Collected data
========================================

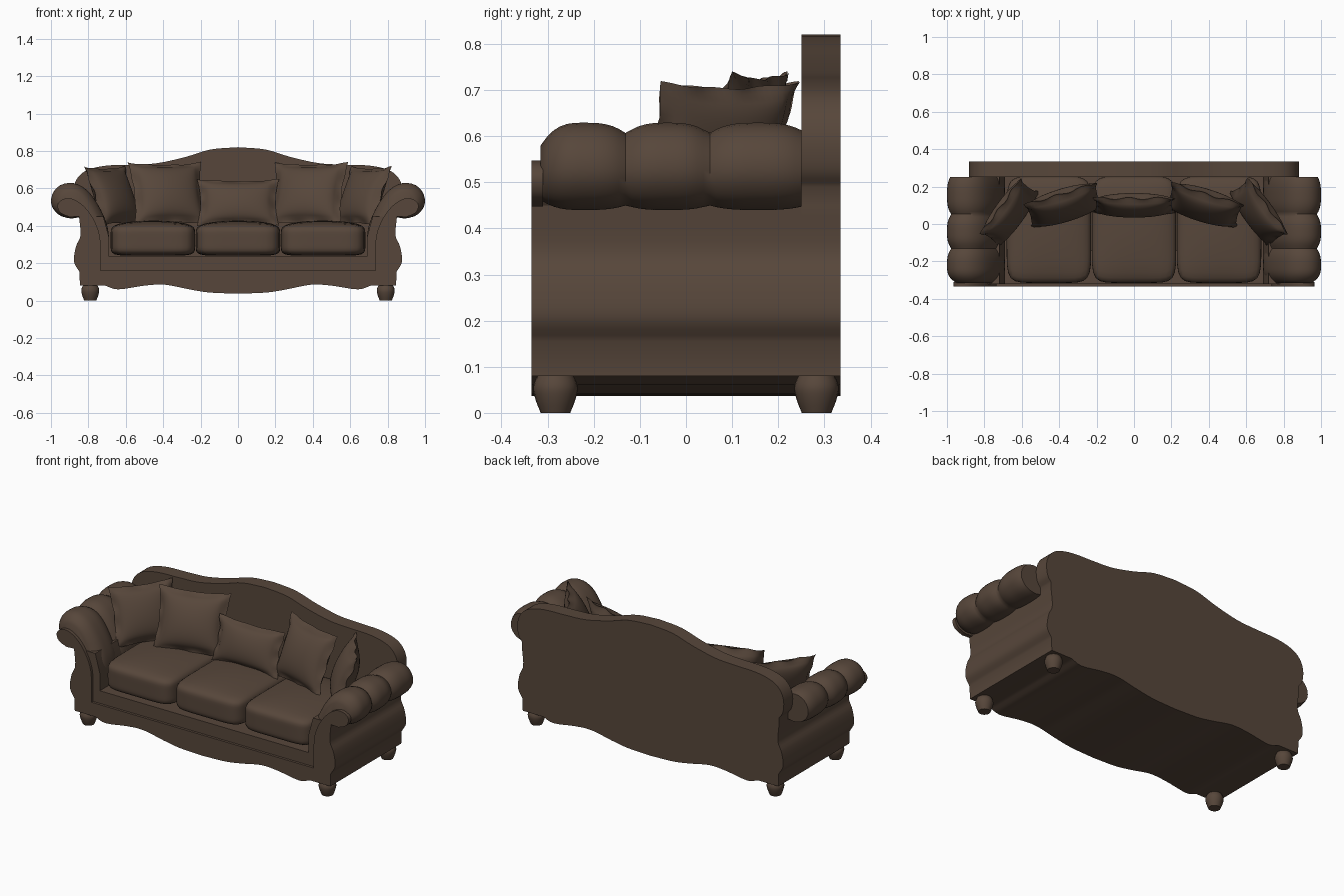
import bpy, bmesh, math
from mathutils import Matrix, Vector

cube = bpy.data.objects.get("Cube")
if cube:
    bpy.data.objects.remove(cube)

fabric = bpy.data.materials.new("brown_fabric")
fabric.use_nodes = True
brown = (0.095, 0.062, 0.043, 1)
fabric.diffuse_color = brown
fabric.node_tree.nodes["Principled BSDF"].inputs["Base Color"].default_value = brown


def finish(bm, name, angle=40):
    bmesh.ops.recalc_face_normals(bm, faces=bm.faces[:])
    mesh = bpy.data.meshes.new(name)
    bm.to_mesh(mesh)
    bm.free()
    mesh.materials.append(fabric)
    obj = bpy.data.objects.new(name, mesh)
    bpy.context.collection.objects.link(obj)
    bpy.ops.object.select_all(action='DESELECT')
    obj.select_set(True)
    bpy.context.view_layer.objects.active = obj
    bpy.ops.object.shade_smooth_by_angle(angle=math.radians(angle))
    return obj


def smooth(pts, steps=4):
    """Catmull-Rom curve through the points."""
    p = [Vector(q) for q in pts]
    p = [2 * p[0] - p[1]] + p + [2 * p[-1] - p[-2]]
    out = []
    for a, b, c, d in zip(p, p[1:], p[2:], p[3:]):
        for i in range(steps):
            t = i / steps
            out.append(0.5 * (2 * b + (c - a) * t + (2 * a - 5 * b + 4 * c - d) * t ** 2
                              + (3 * b - a - 3 * c + d) * t ** 3))
    return out + [p[-2]]


def slab(name, half, y0, y1):
    """Mirror a half outline across x = 0 and extrude it along y."""
    full = list(half) + [Vector((-q[0], q[1])) for q in reversed(half) if abs(q[0]) > 1e-4]
    bm = bmesh.new()
    face = bm.faces.new([bm.verts.new((q[0], y0, q[1])) for q in full])
    ext = bmesh.ops.extrude_face_region(bm, geom=[face])
    moved = [v for v in ext["geom"] if isinstance(v, bmesh.types.BMVert)]
    bmesh.ops.translate(bm, verts=moved, vec=(0, y1 - y0, 0))
    bmesh.ops.triangulate(bm, faces=[f for f in bm.faces if len(f.verts) > 4])
    return finish(bm, name)


# Shared outlines: scalloped hem and curvy side
hem = smooth([(0, .037), (.15, .043), (.26, .06), (.39, .085), (.5, .08), (.64, .06), (.71, .08)])
side = [Vector((.845, .08))] + smooth([(.848, .155), (.877, .21), (.866, .29), (.842, .35), (.85, .45)])
shell = hem + side

# Body between the front and back panels, with the seat deck and arm cores
slab("body", shell + [Vector(q) for q in ((.72, .45), (.69, .34), (.69, .235), (0, .235))], -.32, .25)

# Back panel with the humped top
crest = smooth([(.85, .49), (.875, .53), (.88, .6), (.855, .66), (.8, .7), (.7, .722), (.56, .727),
                (.43, .735), (.28, .768), (.145, .808), (0, .82)])
slab("back_panel", shell + crest, .25, .335)

# Front panel: apron and scrolled arm facings in one outline
scroll = smooth([(.9, .447), (.95, .47), (.965, .51), (.94, .54), (.89, .545), (.83, .51),
                 (.775, .44), (.74, .35), (.735, .25), (.735, .16)])
slab("front_panel", shell + scroll + [Vector((0, .16))], -.335, -.31)


# Rolled arms, puffed into three sections
def puff(y):
    """Radius factor of the roll along its length."""
    seams = (-.315, -.13, .05, .262)
    for n, (a, b) in enumerate(zip(seams, seams[1:])):
        if a <= y <= b:
            t = abs(2 * (y - a) / (b - a) - 1)
            low = .62 if n == 0 and y < (a + b) / 2 else .82
            return 1 - (1 - low) * t ** 3
    return .85


section = smooth([(.69, .235), (.69, .34), (.705, .42), (.75, .515), (.81, .593), (.88, .628),
                  (.95, .617), (.992, .57), (.997, .51), (.96, .46), (.9, .44), (.85, .445)], 3)


def arm(name, sign):
    bm = bmesh.new()
    rings = []
    count = 40
    for i in range(count + 1):
        y = -.315 + .565 * i / count
        ring = []
        for q in section:
            blend = min(1, max(0, (q[1] - .25) / .2))
            k = 1 + (puff(y) - 1) * blend
            ring.append(bm.verts.new((sign * (.87 + (q[0] - .87) * k), y, .5 + (q[1] - .5) * k)))
        rings.append(ring)
    for r, s in zip(rings, rings[1:]):
        for j in range(len(r)):
            m = (j + 1) % len(r)
            bm.faces.new((r[j], r[m], s[m], s[j]))
    caps = [bm.faces.new(rings[0]), bm.faces.new(rings[-1])]
    bmesh.ops.triangulate(bm, faces=caps)
    finish(bm, name, 50)


arm("left_arm", 1)
arm("right_arm", -1)


# Plump seat cushions
def seat_cushion(name, cx):
    bm = bmesh.new()
    bmesh.ops.create_cube(bm, size=2)
    bmesh.ops.subdivide_edges(bm, edges=bm.edges[:], cuts=11, use_grid_fill=True)
    for v in bm.verts:
        p = v.co.copy()
        norm = sum(abs(c) ** 7 for c in p) ** (1 / 7)
        p *= max(abs(c) for c in p) / norm
        crown = .022 * (1 - p.x ** 2) * (1 - p.y ** 2) * max(p.z, 0)
        v.co = (cx + p.x * .226, -.03 + p.y * .285, .323 + p.z * .083 + crown)
    finish(bm, name, 60)


for label, cx in (("right", -.455), ("middle", 0), ("left", .455)):
    seat_cushion(label + "_seat_cushion", cx)


# Throw pillows with a flat flange and flared corners
def pillow(name, loc, width, height, yaw, lean, thick=.065):
    bm = bmesh.new()
    for sign in (-1, 1):
        grid = bmesh.ops.create_grid(bm, x_segments=24, y_segments=24, size=1)
        for v in grid["verts"]:
            u, w = v.co.x, v.co.y
            swell = max(0, 1 - (u / .88) ** 2) * max(0, 1 - (w / .88) ** 2)
            rim = max(abs(u), abs(w))
            depth = thick * swell ** .45 + (.008 if rim < .99 else 0)
            wave = .006 * math.sin(9 * (u + w)) * max(0, rim - .85) / .15
            v.co = (u * width / 2 * (1 - .09 * (1 - w * w)), sign * depth + wave,
                    w * height / 2 * (1 - .09 * (1 - u * u)))
    bmesh.ops.remove_doubles(bm, verts=bm.verts[:], dist=.0005)
    bm.transform(Matrix.Translation(loc) @ Matrix.Rotation(math.radians(yaw), 4, 'Z')
                 @ Matrix.Rotation(math.radians(-lean), 4, 'X'))
    finish(bm, name, 50)


pillow("middle_pillow", (0, .1, .525), .44, .26, 0, 18, .05)
for label, s in (("left", 1), ("right", -1)):
    pillow(label + "_pillow", (s * .375, .1, .572), .41, .36, -s * 17, 22)
    pillow(label + "_corner_pillow", (s * .665, .06, .56), .37, .34, -s * 54, 22, .055)


# Turned bun feet
def foot(name, x, y):
    profile = smooth([(.032, 0), (.042, .025), (.048, .05), (.045, .068), (.036, .085)], 3)
    bm = bmesh.new()
    sides = 20
    rings = [[bm.verts.new((x + r * math.cos(math.tau * i / sides),
                            y + r * math.sin(math.tau * i / sides), z)) for i in range(sides)]
             for r, z in profile]
    for a, b in zip(rings, rings[1:]):
        for i in range(sides):
            m = (i + 1) % sides
            bm.faces.new((a[i], a[m], b[m], b[i]))
    bm.faces.new(rings[0])
    bm.faces.new(rings[-1])
    finish(bm, name)


for depth_name, y in (("front", -.283), ("back", .283)):
    for side_name, x in (("left", .79), ("right", -.79)):
        foot(f"{depth_name}_{side_name}_foot", x, y)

========================================

__WHAT TO WORK ON__: The expected output is an exact copy of the lines from the top of the data above through the line containing "mesh.materials.append(fabric)", both included, with every picture omitted.

__COMPLETED TASK__:
import bpy, bmesh, math
from mathutils import Matrix, Vector

cube = bpy.data.objects.get("Cube")
if cube:
    bpy.data.objects.remove(cube)

fabric = bpy.data.materials.new("brown_fabric")
fabric.use_nodes = True
brown = (0.095, 0.062, 0.043, 1)
fabric.diffuse_color = brown
fabric.node_tree.nodes["Principled BSDF"].inputs["Base Color"].default_value = brown


def finish(bm, name, angle=40):
    bmesh.ops.recalc_face_normals(bm, faces=bm.faces[:])
    mesh = bpy.data.meshes.new(name)
    bm.to_mesh(mesh)
    bm.free()
    mesh.materials.append(fabric)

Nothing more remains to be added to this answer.